━━━━━ Data shown ━━━━━
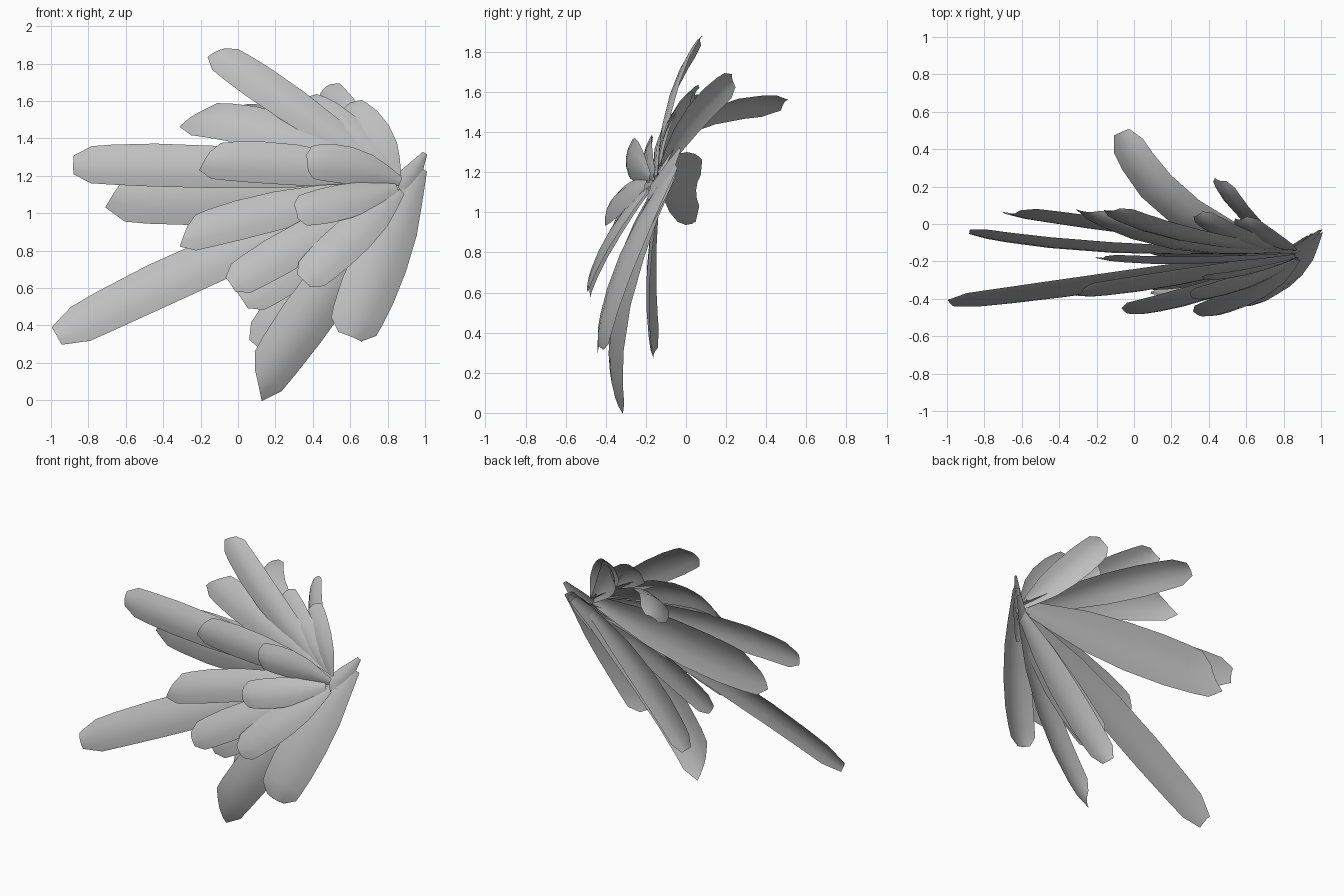
import bpy, bmesh
from mathutils import Vector

if "Cube" in bpy.data.objects:
    bpy.data.objects.remove(bpy.data.objects["Cube"])

grey = bpy.data.materials.new("feather grey")
grey.diffuse_color = (0.52, 0.52, 0.52, 1)
grey.use_nodes = True
grey.node_tree.nodes["Principled BSDF"].inputs["Base Color"].default_value = grey.diffuse_color

# lengthwise position and relative width along one feather
PROFILE = [(0, .24), (.15, .56), (.3, .84), (.5, 1.0), (.7, 1.02), (.85, .95), (.93, .88), (1, .45)]
COLS = (-1, -.5, 0, .5, 1)


def feather(name, root, mid, tip, width, facing=(0, -.93, .35), skew=0):
    """Arched blade from root to tip, passing through mid, facing outward."""
    root, mid, tip = Vector(root), Vector(mid), Vector(tip)
    ctrl = mid * 2 - (root + tip) / 2
    bm = bmesh.new()
    rows = []
    for t, w in PROFILE:
        p = root * (1 - t) ** 2 + ctrl * 2 * t * (1 - t) + tip * t * t
        d = ((ctrl - root) * (1 - t) + (tip - ctrl) * t).normalized()
        side = d.cross(Vector(facing)).normalized()
        out = side.cross(d).normalized()
        h = width * w / 2
        row = []
        for c in COLS:
            q = p + side * h * c + out * h * .25 * (.5 - c * c) + d * c * skew * t ** 3
            row.append(bm.verts.new(q))
        rows.append(row)
    for a, b in zip(rows, rows[1:]):
        for i in range(len(COLS) - 1):
            bm.faces.new((a[i], b[i], b[i + 1], a[i + 1]))
    me = bpy.data.meshes.new(name)
    bm.to_mesh(me)
    bm.free()
    me.materials.append(grey)
    for f in me.polygons:
        f.use_smooth = True
    ob = bpy.data.objects.new(name, me)
    bpy.context.collection.objects.link(ob)


# upper fan
HUB = (.85, -.14, 1.19)
feather("top_long_feather", HUB, (.29, -.07, 1.58), (-.12, .075, 1.86), .2, skew=-.02)
feather("top_wide_feather", HUB, (.25, -.10, 1.43), (-.25, .07, 1.51), .23, (0, -.9, .45), -.06)
feather("top_back_feather", HUB, (.28, .05, 1.46), (-.07, .49, 1.54), .23, (-.35, -.4, .8))
feather("crest_feather_a", HUB, (.61, .02, 1.46), (.46, .235, 1.66), .2, (-.6, -.6, .4))
feather("crest_feather_b", HUB, (.72, -.09, 1.41), (.57, .03, 1.56), .21, (-.25, -.85, .35))
feather("crest_feather_c", HUB, (.57, -.08, 1.45), (.34, .05, 1.59), .19, (-.1, -.85, .4))

# side fan, pointing left
feather("side_long_feather", HUB, (-.12, -.135, 1.25), (-.88, -.045, 1.26), .23, (0, -.97, .2))
feather("side_back_feather", HUB, (.05, -.04, 1.13), (-.66, .06, 1.11), .35, (0, -.98, .14), -.05)
feather("side_mid_feather", (.86, -.16, 1.18), (.30, -.20, 1.26), (-.18, -.18, 1.28), .22, (0, -1, .12), -.03)
feather("side_short_feather", (.87, -.18, 1.17), (.6, -.26, 1.255), (.37, -.29, 1.27), .2, (0, -1, .1))
feather("side_low_short_feather", (.85, -.20, 1.14), (.58, -.32, 1.07), (.31, -.39, 1.01), .2)
feather("side_low_mid_feather", (.86, -.17, 1.14), (.22, -.30, 1.02), (-.29, -.37, .88), .22, skew=-.04)

# lower fan
feather("low_long_feather", (.88, -.14, 1.14), (-.05, -.31, .79), (-.97, -.43, .345), .25)
feather("low_mid_feather", (.87, -.18, 1.12), (.38, -.37, .87), (-.04, -.47, .62), .22)
feather("low_short_feather", (.87, -.19, 1.12), (.63, -.37, .90), (.35, -.485, .64), .22)
feather("low_inner_feather", (.88, -.14, 1.14), (.43, -.28, .82), (.02, -.33, .54), .26)
feather("low_back_feather", (.9, -.12, 1.15), (.47, -.18, .72), (.1, -.155, .29), .24, (-.1, -1, .1))
feather("bottom_feather", (.95, -.06, 1.2), (.51, -.32, .63), (.11, -.345, .075), .28, (.35, -1, .1), -.06)
feather("bottom_wide_feather", (.98, -.05, 1.24), (.77, -.31, .76), (.6, -.43, .34), .3, (.25, -.9, .25))

# small feathers around the root
feather("root_feather_a", (1.0, -.03, 1.32), (.90, -.12, 1.17), (.80, -.19, 1.08), .12, (.4, -.9, .2))
feather("root_feather_b", (.98, -.05, 1.22), (.92, -.12, 1.12), (.84, -.2, .95), .12, (.5, -.8, .2))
━━━━━
§ What you will do: If a line of the entries holds the word "import", copy it out.

§ Result for this exercise:
import bpy, bmesh
from mathutils import Vector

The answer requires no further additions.